Previous questionnaire-based studies sought to describe the relationship between diet and functional dyspepsia (FD), and reported that diet and lifestyle could trigger dyspeptic symptoms. Although fatty foods, dairy products, alcohol, and smoking are thought to exacerbate symptoms, no studies have shown the eating patterns of FD patients to differ markedly from those of healthy individuals.1,2 In this issue of the
According to the study results, FD patients had a higher rate of skipping breakfast and/or lunch. It is unclear whether FD symptoms occur more frequently with fewer meals per day, or whether patients are skipping meals due to severe symptoms. What is evident is that proton pump inhibitors (PPIs) may provide inadequate acid suppression in these patients. In other words, patients who skip breakfast are unlikely to consume enough calories to activate PPIs before lunch or dinner, so daytime acid suppression may be insufficient.4 Given the possible limited efficacy of PPIs in patients with FD who skip breakfast, it may be more efficient to use a split-dose of PPIs or to use potassium-competitive acid blockers.

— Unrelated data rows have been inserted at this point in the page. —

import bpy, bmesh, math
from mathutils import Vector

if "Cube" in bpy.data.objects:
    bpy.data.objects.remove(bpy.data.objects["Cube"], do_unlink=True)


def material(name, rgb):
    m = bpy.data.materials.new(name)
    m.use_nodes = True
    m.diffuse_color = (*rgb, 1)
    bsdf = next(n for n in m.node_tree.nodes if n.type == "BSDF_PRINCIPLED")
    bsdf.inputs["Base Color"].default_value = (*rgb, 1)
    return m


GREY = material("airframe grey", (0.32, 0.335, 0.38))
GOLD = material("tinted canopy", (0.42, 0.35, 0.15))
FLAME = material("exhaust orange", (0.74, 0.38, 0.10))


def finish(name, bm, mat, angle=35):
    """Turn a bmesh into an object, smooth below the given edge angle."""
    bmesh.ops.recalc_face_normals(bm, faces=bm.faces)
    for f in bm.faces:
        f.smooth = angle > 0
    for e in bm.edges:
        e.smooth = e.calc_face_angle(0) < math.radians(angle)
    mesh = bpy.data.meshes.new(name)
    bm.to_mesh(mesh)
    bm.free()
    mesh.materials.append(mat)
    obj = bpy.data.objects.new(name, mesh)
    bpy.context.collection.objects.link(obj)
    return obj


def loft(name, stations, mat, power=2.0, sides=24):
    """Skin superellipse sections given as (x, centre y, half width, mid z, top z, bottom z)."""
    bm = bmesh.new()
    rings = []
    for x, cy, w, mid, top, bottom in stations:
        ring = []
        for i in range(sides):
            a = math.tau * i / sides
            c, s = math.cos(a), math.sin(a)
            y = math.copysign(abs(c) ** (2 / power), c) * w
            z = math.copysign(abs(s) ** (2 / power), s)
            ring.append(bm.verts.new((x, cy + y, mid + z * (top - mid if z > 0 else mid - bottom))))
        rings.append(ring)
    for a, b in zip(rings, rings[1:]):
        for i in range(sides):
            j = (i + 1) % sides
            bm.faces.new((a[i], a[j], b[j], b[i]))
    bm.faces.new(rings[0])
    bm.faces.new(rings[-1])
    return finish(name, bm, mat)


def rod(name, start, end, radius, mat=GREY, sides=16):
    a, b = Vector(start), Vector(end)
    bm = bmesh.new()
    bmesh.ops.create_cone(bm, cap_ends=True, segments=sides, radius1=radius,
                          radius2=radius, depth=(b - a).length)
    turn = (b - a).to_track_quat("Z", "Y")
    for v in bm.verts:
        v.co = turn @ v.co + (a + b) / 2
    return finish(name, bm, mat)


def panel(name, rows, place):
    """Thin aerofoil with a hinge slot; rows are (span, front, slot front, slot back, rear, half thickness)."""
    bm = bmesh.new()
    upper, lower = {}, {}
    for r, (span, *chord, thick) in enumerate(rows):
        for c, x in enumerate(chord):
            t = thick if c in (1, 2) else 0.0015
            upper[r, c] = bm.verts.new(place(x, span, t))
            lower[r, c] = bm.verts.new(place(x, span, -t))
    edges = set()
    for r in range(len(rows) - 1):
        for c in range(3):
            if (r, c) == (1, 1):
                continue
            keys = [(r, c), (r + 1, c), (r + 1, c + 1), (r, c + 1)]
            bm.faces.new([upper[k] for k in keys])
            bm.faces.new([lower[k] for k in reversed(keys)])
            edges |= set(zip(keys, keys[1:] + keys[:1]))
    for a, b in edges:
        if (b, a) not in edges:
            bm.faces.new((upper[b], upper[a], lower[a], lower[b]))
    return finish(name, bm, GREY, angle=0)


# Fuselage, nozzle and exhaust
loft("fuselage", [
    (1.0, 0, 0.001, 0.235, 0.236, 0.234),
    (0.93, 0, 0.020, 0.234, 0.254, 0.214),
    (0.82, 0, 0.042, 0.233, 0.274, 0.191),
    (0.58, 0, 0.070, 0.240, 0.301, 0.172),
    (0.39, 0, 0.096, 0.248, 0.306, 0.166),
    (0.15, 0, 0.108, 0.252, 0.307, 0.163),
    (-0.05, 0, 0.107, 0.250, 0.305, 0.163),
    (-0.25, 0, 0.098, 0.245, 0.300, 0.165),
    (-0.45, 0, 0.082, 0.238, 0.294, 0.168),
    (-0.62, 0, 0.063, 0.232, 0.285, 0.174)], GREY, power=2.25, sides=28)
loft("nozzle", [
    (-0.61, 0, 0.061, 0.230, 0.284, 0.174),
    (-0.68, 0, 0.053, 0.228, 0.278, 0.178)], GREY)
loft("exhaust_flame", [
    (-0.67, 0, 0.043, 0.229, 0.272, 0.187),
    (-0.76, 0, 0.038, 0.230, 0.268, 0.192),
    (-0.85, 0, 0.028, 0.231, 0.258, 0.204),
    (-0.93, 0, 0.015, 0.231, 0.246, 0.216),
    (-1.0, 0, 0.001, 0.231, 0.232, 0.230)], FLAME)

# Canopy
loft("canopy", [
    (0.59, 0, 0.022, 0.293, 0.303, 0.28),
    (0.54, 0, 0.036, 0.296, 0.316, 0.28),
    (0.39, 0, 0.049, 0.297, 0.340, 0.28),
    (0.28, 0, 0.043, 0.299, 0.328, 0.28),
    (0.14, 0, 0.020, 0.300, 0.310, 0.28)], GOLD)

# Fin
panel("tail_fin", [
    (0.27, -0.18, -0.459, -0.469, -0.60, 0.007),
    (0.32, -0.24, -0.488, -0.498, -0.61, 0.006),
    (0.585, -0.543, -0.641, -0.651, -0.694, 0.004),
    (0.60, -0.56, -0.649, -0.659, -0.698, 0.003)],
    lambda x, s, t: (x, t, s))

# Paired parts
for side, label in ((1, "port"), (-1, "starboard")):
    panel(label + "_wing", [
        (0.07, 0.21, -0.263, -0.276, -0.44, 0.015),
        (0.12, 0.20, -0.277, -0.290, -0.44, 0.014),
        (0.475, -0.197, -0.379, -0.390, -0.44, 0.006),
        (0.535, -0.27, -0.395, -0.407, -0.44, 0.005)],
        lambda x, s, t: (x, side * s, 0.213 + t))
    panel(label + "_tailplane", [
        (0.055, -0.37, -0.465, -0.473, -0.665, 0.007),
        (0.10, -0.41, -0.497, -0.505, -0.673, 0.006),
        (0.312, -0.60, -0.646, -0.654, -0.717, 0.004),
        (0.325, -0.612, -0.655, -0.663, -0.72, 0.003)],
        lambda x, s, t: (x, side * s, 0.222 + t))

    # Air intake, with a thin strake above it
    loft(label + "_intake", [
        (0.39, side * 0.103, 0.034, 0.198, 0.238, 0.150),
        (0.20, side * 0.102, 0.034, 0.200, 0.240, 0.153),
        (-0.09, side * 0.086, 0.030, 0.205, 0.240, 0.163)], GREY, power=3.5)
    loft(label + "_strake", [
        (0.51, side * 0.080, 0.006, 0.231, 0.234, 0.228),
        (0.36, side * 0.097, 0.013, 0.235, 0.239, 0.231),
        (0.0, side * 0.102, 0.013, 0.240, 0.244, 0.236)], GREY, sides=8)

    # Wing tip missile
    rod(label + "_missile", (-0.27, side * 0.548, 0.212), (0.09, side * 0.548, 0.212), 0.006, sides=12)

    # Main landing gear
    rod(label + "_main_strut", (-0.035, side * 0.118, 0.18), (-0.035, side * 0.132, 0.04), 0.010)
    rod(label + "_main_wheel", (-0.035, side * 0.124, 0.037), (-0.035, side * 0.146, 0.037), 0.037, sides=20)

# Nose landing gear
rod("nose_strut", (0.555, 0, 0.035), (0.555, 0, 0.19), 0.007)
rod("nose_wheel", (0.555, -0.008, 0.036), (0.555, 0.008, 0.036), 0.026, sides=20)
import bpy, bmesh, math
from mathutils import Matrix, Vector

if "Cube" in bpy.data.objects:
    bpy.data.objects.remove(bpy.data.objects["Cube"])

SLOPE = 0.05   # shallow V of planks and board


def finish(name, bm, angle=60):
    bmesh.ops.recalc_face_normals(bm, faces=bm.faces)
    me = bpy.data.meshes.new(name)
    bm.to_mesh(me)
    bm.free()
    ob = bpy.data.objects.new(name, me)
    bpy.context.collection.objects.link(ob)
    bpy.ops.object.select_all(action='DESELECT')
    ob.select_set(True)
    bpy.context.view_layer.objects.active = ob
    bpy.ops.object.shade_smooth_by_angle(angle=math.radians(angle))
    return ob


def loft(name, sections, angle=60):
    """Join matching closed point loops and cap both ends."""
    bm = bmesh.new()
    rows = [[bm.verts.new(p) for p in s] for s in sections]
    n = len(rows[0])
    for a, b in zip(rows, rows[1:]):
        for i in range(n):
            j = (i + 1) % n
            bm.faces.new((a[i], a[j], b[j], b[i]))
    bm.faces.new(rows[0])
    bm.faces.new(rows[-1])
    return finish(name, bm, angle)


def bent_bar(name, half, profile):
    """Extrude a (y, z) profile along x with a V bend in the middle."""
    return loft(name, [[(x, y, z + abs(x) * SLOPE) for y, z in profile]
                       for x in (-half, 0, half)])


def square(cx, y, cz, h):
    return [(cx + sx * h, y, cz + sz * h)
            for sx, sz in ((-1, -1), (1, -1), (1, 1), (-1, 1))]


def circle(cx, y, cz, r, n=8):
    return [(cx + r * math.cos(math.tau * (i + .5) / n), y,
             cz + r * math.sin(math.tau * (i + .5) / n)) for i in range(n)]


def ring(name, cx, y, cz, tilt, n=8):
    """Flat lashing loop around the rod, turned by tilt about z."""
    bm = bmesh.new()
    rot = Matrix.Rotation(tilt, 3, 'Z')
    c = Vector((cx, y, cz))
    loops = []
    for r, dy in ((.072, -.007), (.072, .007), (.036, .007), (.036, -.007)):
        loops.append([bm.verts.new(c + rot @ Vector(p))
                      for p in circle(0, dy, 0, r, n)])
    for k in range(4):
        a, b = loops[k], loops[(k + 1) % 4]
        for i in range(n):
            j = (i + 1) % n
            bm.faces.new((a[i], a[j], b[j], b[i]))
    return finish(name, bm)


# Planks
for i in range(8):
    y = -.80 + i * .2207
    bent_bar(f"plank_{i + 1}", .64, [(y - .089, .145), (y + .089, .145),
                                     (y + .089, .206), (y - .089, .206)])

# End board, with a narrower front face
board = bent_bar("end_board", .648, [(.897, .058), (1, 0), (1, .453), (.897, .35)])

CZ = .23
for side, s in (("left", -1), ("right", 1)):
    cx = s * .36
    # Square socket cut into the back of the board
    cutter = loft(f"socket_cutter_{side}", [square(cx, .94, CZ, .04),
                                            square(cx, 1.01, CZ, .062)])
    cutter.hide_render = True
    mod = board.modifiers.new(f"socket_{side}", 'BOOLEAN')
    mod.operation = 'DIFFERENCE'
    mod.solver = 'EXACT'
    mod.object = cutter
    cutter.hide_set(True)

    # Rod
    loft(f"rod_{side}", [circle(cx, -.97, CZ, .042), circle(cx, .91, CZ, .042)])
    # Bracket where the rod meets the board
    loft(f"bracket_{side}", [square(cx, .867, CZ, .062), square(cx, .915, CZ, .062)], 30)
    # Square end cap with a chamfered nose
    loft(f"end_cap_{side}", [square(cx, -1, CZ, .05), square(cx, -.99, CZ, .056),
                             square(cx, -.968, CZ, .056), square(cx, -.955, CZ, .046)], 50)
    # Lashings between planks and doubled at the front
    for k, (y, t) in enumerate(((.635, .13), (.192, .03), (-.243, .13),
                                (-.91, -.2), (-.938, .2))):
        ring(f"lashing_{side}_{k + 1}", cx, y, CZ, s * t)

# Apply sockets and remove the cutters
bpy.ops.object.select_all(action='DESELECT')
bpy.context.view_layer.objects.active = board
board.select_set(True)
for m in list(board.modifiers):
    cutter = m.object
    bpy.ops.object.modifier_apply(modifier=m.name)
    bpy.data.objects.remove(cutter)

A Japanese study of 43 FD patients showed mild symptom improvement after vonoprazan treatment in PPI therapy resistant FD patients.5 However, since it was a small retrospective study conducted at a single center, more research is needed to support these findings.
Increased acid exposure or abnormal clearance of acid in the duodenum and duodenal hypersensitivity to acid can cause chronic dyspeptic symptoms.6,7 Gastric acid is the main stimulator that can induce visceral hypersensitivity in a subset of dyspeptic patients.8 These aspects justify the clinical use of PPIs in patients with FD. The Rome foundation advocated subtype classification to identify the PPI-responsive subset of FD patients. Two subtypes of FD have been proposed based on the Rome III consensus: postprandial distress syndrome (PDS), in which meal ingestion causes dyspeptic symptoms, and epigastric pain syndrome (EPS), in which epigastric pain or a burning sensation is primarily present at times other than after eating; however, PDS and EPS may overlap.9 This arbitrary subtype classification was established to serve as a guide for first-line treatment with gastric acid-suppressive agents or prokinetics. However, selecting first-line treatments according to the Rome criteria did not significantly improve treatment satisfaction.10 Hence, a combination regimen of PPIs and prokinetics is usually adopted as the first-line treatment in both subtypes of patients with FD.11 On the other hand, in the EPS subtype, the use of pain modulators such as tricyclic antidepressants is helpful.12
The present study made it possible to reduce bias by enrolling university students with few underlying diseases. Web-based surveys have also helped facilitate the enrollment of large-scale populations compared with face-to-face questionnaires. However, there are limitations in that no additional information was provided regarding overlap with other functional gastrointestinal disorders or the accompaniment of psychological disorders such as anxiety or depression.13 Questions also remain regarding what kind of eating pattern subjects who usually skip breakfast or lunch will exhibit when dyspeptic symptoms are relieved. As symptoms decrease, is there a possibility that patients with FD will overeat, triggering symptom exacerbation? Further studies on these eating behavior changes are needed.